» **Task brief**: Without changing a character, return the entries, but not the images they hold.

» **Source information**:
══════════════════════════════
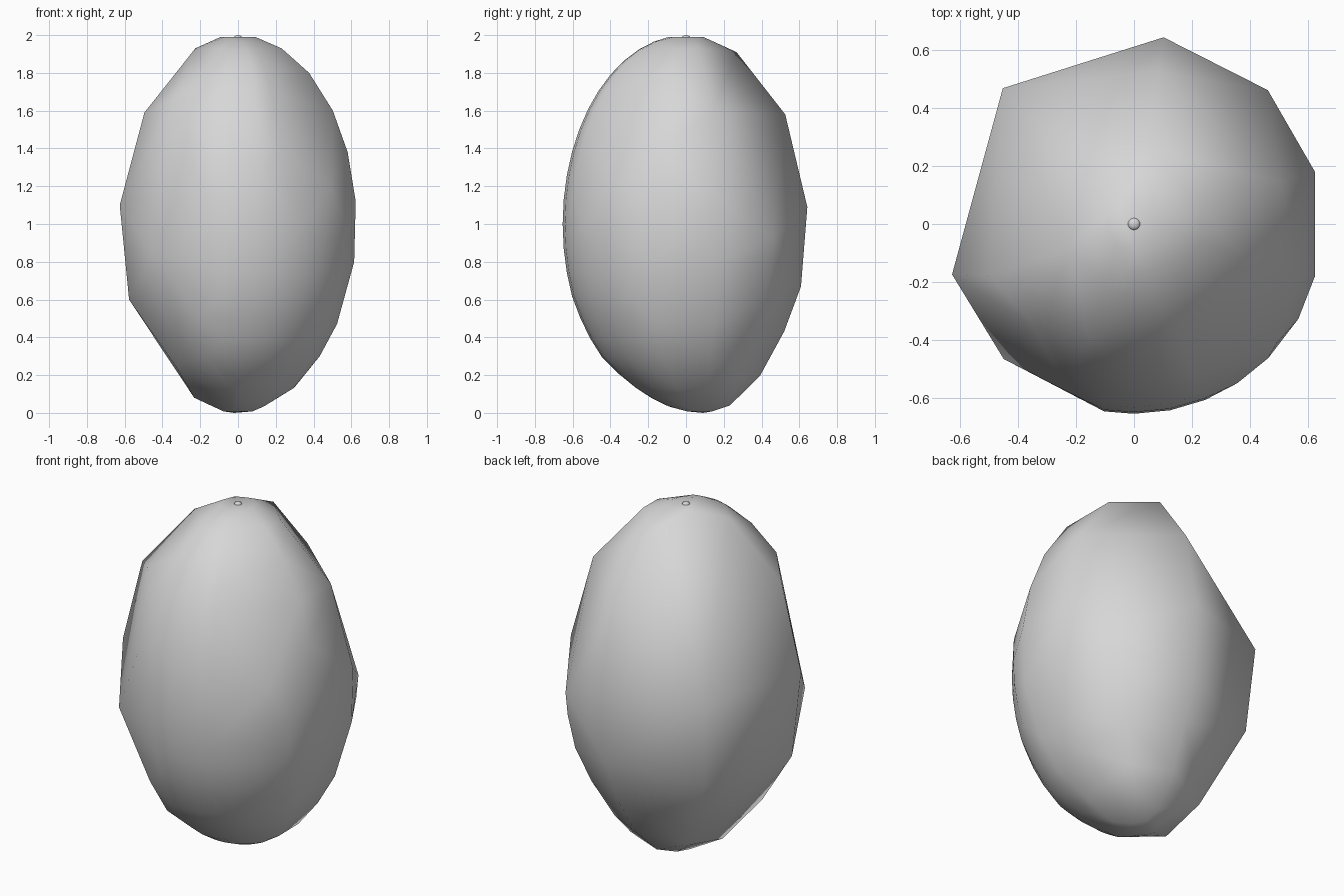
import bpy, bmesh, math

cube = bpy.data.objects.get("Cube")
if cube:
    bpy.data.objects.remove(cube, do_unlink=True)

grey = bpy.data.materials.new("plain_grey")
grey.use_nodes = True
colour = (0.68, 0.68, 0.68, 1)
grey.diffuse_color = colour
grey.node_tree.nodes["Principled BSDF"].inputs["Base Color"].default_value = colour


def shell_point(angle, z):
    """Point on the egg surface, a little slimmer towards the base."""
    radius = 0.653 * math.sqrt(max(0, 1 - (z - 1) ** 2))
    radius *= 1 - 0.07 * max(0, 0.6 - z) / 0.6
    a = math.radians(angle)
    lean = max(0, 0.3 - z) * 0.25        # the base tip sits slightly to the back
    return (radius * math.cos(a), radius * math.sin(a) + lean, z)


def finish(bm, name):
    mesh = bpy.data.meshes.new(name)
    bm.normal_update()
    bm.to_mesh(mesh)
    bm.free()
    mesh.materials.append(grey)
    for poly in mesh.polygons:
        poly.use_smooth = True
    obj = bpy.data.objects.new(name, mesh)
    bpy.context.collection.objects.link(obj)
    return obj


# Coarse columns on the back and sides: angle and heights
columns = {
    16: (0.14, 0.3, 0.47, 0.8, 1.12, 1.6, 1.93),
    45: (0.1, 0.2, 0.4, 0.6, 0.8, 0.93),
    81: (0.04, 0.2, 0.43, 0.67, 1.09, 1.58, 1.91),
    134: (0.15, 0.6, 1.1),
    195.5: (0.08, 0.6, 1.1),
    200: (1.59, 1.93),
    217: (0.25,),
    226: (0.85, 1.66),
    248: (0.3, 0.5, 1.31, 1.55, 1.77, 1.93),
    320: (1.2,),
    344: (0.13, 0.3, 0.47, 0.8, 1.12, 1.38, 1.6, 1.8, 1.93),
}
# Fine columns on the smooth front, thinning out above the left flank
fine = [1 - math.cos(math.pi * i / 24) for i in range(2, 23)]
for angle in (261, 270, 281, 292):
    columns[angle] = fine
for angle in (303, 315, 330):
    columns[angle] = [z for z in fine if z < 1.01]

# Egg shell
bm = bmesh.new()
for angle, heights in columns.items():
    for z in heights:
        bm.verts.new(shell_point(angle, z))
for i in range(8):
    bm.verts.new(shell_point(45 * i, 1.99))
for i in range(6):
    bm.verts.new(shell_point(60 * i, 0.008))
bm.verts.new((-0.02, 0.09, 0))
bmesh.ops.convex_hull(bm, input=bm.verts[:])
loose = [v for v in bm.verts if not v.link_faces]
bmesh.ops.delete(bm, geom=loose, context="VERTS")
bmesh.ops.recalc_face_normals(bm, faces=bm.faces[:])
finish(bm, "egg_shell")

# Small nub at the top
bm = bmesh.new()
bmesh.ops.create_uvsphere(bm, u_segments=10, v_segments=6, radius=0.022)
bmesh.ops.scale(bm, vec=(1, 1, 0.55), verts=bm.verts[:])
bmesh.ops.translate(bm, vec=(0, 0, 1.988), verts=bm.verts[:])
finish(bm, "top_nub")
══════════════════════════════
» **Answer box**:
import bpy, bmesh, math

cube = bpy.data.objects.get("Cube")
if cube:
    bpy.data.objects.remove(cube, do_unlink=True)

grey = bpy.data.materials.new("plain_grey")
grey.use_nodes = True
colour = (0.68, 0.68, 0.68, 1)
grey.diffuse_color = colour
grey.node_tree.nodes["Principled BSDF"].inputs["Base Color"].default_value = colour


def shell_point(angle, z):
    """Point on the egg surface, a little slimmer towards the base."""
    radius = 0.653 * math.sqrt(max(0, 1 - (z - 1) ** 2))
    radius *= 1 - 0.07 * max(0, 0.6 - z) / 0.6
    a = math.radians(angle)
    lean = max(0, 0.3 - z) * 0.25        # the base tip sits slightly to the back
    return (radius * math.cos(a), radius * math.sin(a) + lean, z)


def finish(bm, name):
    mesh = bpy.data.meshes.new(name)
    bm.normal_update()
    bm.to_mesh(mesh)
    bm.free()
    mesh.materials.append(grey)
    for poly in mesh.polygons:
        poly.use_smooth = True
    obj = bpy.data.objects.new(name, mesh)
    bpy.context.collection.objects.link(obj)
    return obj


# Coarse columns on the back and sides: angle and heights
columns = {
    16: (0.14, 0.3, 0.47, 0.8, 1.12, 1.6, 1.93),
    45: (0.1, 0.2, 0.4, 0.6, 0.8, 0.93),
    81: (0.04, 0.2, 0.43, 0.67, 1.09, 1.58, 1.91),
    134: (0.15, 0.6, 1.1),
    195.5: (0.08, 0.6, 1.1),
    200: (1.59, 1.93),
    217: (0.25,),
    226: (0.85, 1.66),
    248: (0.3, 0.5, 1.31, 1.55, 1.77, 1.93),
    320: (1.2,),
    344: (0.13, 0.3, 0.47, 0.8, 1.12, 1.38, 1.6, 1.8, 1.93),
}
# Fine columns on the smooth front, thinning out above the left flank
fine = [1 - math.cos(math.pi * i / 24) for i in range(2, 23)]
for angle in (261, 270, 281, 292):
    columns[angle] = fine
for angle in (303, 315, 330):
    columns[angle] = [z for z in fine if z < 1.01]

# Egg shell
bm = bmesh.new()
for angle, heights in columns.items():
    for z in heights:
        bm.verts.new(shell_point(angle, z))
for i in range(8):
    bm.verts.new(shell_point(45 * i, 1.99))
for i in range(6):
    bm.verts.new(shell_point(60 * i, 0.008))
bm.verts.new((-0.02, 0.09, 0))
bmesh.ops.convex_hull(bm, input=bm.verts[:])
loose = [v for v in bm.verts if not v.link_faces]
bmesh.ops.delete(bm, geom=loose, context="VERTS")
bmesh.ops.recalc_face_normals(bm, faces=bm.faces[:])
finish(bm, "egg_shell")

# Small nub at the top
bm = bmesh.new()
bmesh.ops.create_uvsphere(bm, u_segments=10, v_segments=6, radius=0.022)
bmesh.ops.scale(bm, vec=(1, 1, 0.55), verts=bm.verts[:])
bmesh.ops.translate(bm, vec=(0, 0, 1.988), verts=bm.verts[:])
finish(bm, "top_nub")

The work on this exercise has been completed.